Literally meaning 'The Low Countries,' almost half of the Netherlands once lay under water. On the delta of three major rivers - the Rhine, Maas and Scheldt - the country owes its existence to the conquest of water through astonishing feats of hydraulic engineering. From the 16th century windmills were used not just to keep the land dry but also to drain entire inland lakes. With around half of the country still at or below sea level, the fertile, pancake-flat stretches of land known as polders are bisected by a network of drainage ditches and canals which control the water table beneath huge open skies – while miles of protective dunes protect the long coastline to the west and north. The towns and villages of the country's twelve provinces are often picture-perfect places of gabled townhouses, pretty canals and church spires - each one often a profoundly separate place with its own distinct identity.
There’s perhaps nowhere else in the world where you can hear so many different accents, even dialects, in such a small area. In spring and summer the world famous bulbfields turn into huge, bold vistas of colour. Originating not from the Netherlands but Turkey, tulips continue to grow extremely well on Dutch soil and have almost become part of the national identity.

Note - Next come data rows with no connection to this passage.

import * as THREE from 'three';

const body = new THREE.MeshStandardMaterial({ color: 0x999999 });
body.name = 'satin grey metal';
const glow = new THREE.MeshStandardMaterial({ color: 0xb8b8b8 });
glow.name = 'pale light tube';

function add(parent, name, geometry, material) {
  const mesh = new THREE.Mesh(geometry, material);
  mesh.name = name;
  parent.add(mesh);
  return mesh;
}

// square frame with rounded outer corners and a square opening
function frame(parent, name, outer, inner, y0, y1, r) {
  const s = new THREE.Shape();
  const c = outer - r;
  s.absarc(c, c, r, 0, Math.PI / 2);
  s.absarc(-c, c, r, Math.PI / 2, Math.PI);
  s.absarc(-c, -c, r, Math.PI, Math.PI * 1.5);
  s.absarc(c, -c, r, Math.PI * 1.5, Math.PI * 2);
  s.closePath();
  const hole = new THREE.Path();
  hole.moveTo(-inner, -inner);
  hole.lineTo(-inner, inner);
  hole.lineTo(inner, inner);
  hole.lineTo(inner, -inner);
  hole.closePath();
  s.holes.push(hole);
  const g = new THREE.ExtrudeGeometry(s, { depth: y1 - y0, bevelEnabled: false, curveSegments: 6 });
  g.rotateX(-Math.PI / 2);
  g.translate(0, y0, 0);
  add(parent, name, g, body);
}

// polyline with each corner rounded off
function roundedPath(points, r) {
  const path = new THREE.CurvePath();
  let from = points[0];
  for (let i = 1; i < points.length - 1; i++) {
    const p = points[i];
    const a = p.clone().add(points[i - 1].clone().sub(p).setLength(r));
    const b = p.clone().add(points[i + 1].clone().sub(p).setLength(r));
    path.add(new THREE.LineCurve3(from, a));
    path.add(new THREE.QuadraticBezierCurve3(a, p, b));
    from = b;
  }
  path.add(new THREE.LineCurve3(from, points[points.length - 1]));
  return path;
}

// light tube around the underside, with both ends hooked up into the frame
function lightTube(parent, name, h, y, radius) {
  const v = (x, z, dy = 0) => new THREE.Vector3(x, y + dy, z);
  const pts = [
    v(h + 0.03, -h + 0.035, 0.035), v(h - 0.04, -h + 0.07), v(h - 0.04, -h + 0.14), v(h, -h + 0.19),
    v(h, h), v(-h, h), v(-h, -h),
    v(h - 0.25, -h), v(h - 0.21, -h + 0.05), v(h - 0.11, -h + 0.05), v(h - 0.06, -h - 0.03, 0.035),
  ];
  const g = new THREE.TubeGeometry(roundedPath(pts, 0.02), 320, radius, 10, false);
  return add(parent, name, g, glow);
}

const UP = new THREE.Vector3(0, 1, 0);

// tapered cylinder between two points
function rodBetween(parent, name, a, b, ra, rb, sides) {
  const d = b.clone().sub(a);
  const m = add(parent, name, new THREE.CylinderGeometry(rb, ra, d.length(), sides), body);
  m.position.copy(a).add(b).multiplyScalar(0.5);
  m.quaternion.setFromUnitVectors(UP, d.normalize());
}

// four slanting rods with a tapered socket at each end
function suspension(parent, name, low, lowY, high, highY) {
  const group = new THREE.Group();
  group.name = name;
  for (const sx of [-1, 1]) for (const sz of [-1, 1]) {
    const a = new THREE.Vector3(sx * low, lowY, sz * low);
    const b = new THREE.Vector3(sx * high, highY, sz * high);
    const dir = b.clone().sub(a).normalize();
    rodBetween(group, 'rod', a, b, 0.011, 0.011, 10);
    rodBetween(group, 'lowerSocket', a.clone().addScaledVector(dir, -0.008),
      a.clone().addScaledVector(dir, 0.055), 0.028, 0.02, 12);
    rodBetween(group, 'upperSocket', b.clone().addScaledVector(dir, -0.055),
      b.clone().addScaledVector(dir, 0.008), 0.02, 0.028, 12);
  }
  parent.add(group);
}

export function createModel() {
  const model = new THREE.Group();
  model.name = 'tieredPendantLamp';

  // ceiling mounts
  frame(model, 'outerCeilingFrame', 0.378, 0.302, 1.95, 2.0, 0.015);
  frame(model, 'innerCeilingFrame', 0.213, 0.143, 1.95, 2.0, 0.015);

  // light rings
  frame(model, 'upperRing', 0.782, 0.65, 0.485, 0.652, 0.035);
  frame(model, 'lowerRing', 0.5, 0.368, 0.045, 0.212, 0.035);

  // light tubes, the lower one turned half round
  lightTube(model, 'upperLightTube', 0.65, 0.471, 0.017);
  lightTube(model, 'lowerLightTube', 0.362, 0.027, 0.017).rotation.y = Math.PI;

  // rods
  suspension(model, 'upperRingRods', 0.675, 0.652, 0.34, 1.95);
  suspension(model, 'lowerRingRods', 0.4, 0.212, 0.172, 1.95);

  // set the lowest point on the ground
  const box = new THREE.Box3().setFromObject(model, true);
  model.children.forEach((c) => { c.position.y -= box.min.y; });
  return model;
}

Spring is a delightful season. It’s the time of year when the days start to get longer, brighter and warmer, and we begin venturing outdoors again, noticing the beautiful changes in nature. Spring is when many of our favourite flowers are in full bloom, and there’s no better place to see tulips, daffodils, and crocuses in all their glory than on a Dutch bulbfields river cruise.
Heather and Paul
We have just been on a holiday of a lifetime! Australia is an amazing, diverse, huge country and the Riviera tour really gave us the opportunity to see as much of it as possible in just 3 weeks. The success of this tour was hugely...
Every effort was made to ensure a safe and happy holiday. I would be happy to recommend, and to come again....